“If the kids argue about anything here, it’s who gets to answer the doorbell,” Werth said. “They really like to talk to the people. The parish ladies have been great; they’ll let them hand out a bus pass or take a little responsibility.”
“I think my kids are realizing how tough things are right now,” Werth continued, “when people are willing to walk a significant distance for a sandwich that maybe [the kids] wouldn’t eat if I gave it to them at home.”
Sister Corita pointed out that she taught Werth’s husband in grade school, to which a bystander commented, “You probably taught half of Topeka, Sister.”

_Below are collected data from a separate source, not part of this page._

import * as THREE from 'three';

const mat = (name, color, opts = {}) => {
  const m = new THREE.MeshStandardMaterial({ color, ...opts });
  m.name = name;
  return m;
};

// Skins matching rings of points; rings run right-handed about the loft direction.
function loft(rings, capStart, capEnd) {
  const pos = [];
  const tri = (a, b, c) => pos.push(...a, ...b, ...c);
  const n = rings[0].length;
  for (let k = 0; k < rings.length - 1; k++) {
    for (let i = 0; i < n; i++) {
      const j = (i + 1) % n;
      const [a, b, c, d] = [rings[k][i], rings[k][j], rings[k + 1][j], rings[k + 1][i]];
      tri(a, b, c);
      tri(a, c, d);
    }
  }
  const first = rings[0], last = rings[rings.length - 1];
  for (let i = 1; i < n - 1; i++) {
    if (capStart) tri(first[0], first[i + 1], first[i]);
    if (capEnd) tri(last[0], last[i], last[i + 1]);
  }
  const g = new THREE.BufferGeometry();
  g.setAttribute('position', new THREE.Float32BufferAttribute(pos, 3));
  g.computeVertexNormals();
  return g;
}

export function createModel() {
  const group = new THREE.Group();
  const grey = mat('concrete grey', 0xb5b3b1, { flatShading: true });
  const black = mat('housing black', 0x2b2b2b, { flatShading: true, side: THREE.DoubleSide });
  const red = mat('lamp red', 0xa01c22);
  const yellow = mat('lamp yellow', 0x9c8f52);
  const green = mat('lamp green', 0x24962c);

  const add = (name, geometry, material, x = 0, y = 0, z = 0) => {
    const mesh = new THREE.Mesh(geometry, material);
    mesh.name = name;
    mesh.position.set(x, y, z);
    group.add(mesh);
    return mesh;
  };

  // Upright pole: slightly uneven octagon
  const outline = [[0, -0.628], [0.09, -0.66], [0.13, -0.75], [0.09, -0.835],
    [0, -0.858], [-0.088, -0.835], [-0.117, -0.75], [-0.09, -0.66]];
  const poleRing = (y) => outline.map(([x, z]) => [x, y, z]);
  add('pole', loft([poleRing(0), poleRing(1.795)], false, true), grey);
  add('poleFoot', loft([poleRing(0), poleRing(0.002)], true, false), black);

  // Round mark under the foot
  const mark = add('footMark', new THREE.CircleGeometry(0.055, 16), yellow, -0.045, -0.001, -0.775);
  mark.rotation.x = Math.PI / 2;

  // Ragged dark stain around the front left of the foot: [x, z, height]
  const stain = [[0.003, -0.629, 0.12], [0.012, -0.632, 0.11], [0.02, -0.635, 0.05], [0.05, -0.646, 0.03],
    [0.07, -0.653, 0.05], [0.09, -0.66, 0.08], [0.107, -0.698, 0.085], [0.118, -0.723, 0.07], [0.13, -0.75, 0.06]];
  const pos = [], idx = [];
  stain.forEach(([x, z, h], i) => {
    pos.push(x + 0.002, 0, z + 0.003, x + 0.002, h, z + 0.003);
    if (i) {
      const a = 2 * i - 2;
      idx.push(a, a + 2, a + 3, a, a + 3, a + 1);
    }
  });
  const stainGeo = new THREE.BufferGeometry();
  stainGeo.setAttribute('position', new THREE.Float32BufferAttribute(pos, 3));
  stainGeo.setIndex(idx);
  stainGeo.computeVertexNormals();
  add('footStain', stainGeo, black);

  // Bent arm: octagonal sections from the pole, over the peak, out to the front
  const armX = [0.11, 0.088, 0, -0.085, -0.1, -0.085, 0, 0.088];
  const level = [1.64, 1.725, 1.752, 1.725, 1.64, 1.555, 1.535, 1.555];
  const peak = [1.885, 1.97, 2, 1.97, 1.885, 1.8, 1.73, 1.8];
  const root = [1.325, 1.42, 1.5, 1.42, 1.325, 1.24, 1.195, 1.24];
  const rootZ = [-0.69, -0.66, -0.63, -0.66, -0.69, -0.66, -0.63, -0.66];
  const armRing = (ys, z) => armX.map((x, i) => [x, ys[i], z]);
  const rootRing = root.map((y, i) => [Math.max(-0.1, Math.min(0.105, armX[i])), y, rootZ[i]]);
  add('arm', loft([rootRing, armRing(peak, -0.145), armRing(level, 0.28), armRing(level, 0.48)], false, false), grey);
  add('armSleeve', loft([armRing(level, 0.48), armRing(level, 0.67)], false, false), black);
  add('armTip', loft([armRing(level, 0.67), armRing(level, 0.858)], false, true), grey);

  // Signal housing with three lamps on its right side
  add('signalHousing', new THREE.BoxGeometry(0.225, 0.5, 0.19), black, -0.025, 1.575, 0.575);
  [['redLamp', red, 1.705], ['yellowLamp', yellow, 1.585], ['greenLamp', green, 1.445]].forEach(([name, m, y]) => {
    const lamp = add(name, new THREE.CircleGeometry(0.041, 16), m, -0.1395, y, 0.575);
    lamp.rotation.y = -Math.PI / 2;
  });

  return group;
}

Prior to her involvement with the sandwich ministry, Sister Corita was principal of Assumption School for nearly 30 years. The connections she formed during that time continue to serve her well in her current work, but it is the efforts of volunteers like the Werths, she said, that keep things running smoothly.
“Mary Kirk and her daughter, Janie Hendrickson, Arlene Beuerline-Stringer, Nan Cookus and Joe Fritton, and three of my fellow Sisters of Charity — Marie, Marjorie and Angela Rose — are core volunteers who really make a difference,” said Sister Corita.
“Of course, Jean is the head honcho. She keeps such wonderful, accurate records. We couldn’t do this without her.”
As if on cue, the bell rings, the window opens, and Jean Smith’s voice can be heard echoing from down the hall.
“Here you go,” she says, as she passes the first sack lunch out the window.
Followed quickly by, “Have a good one!”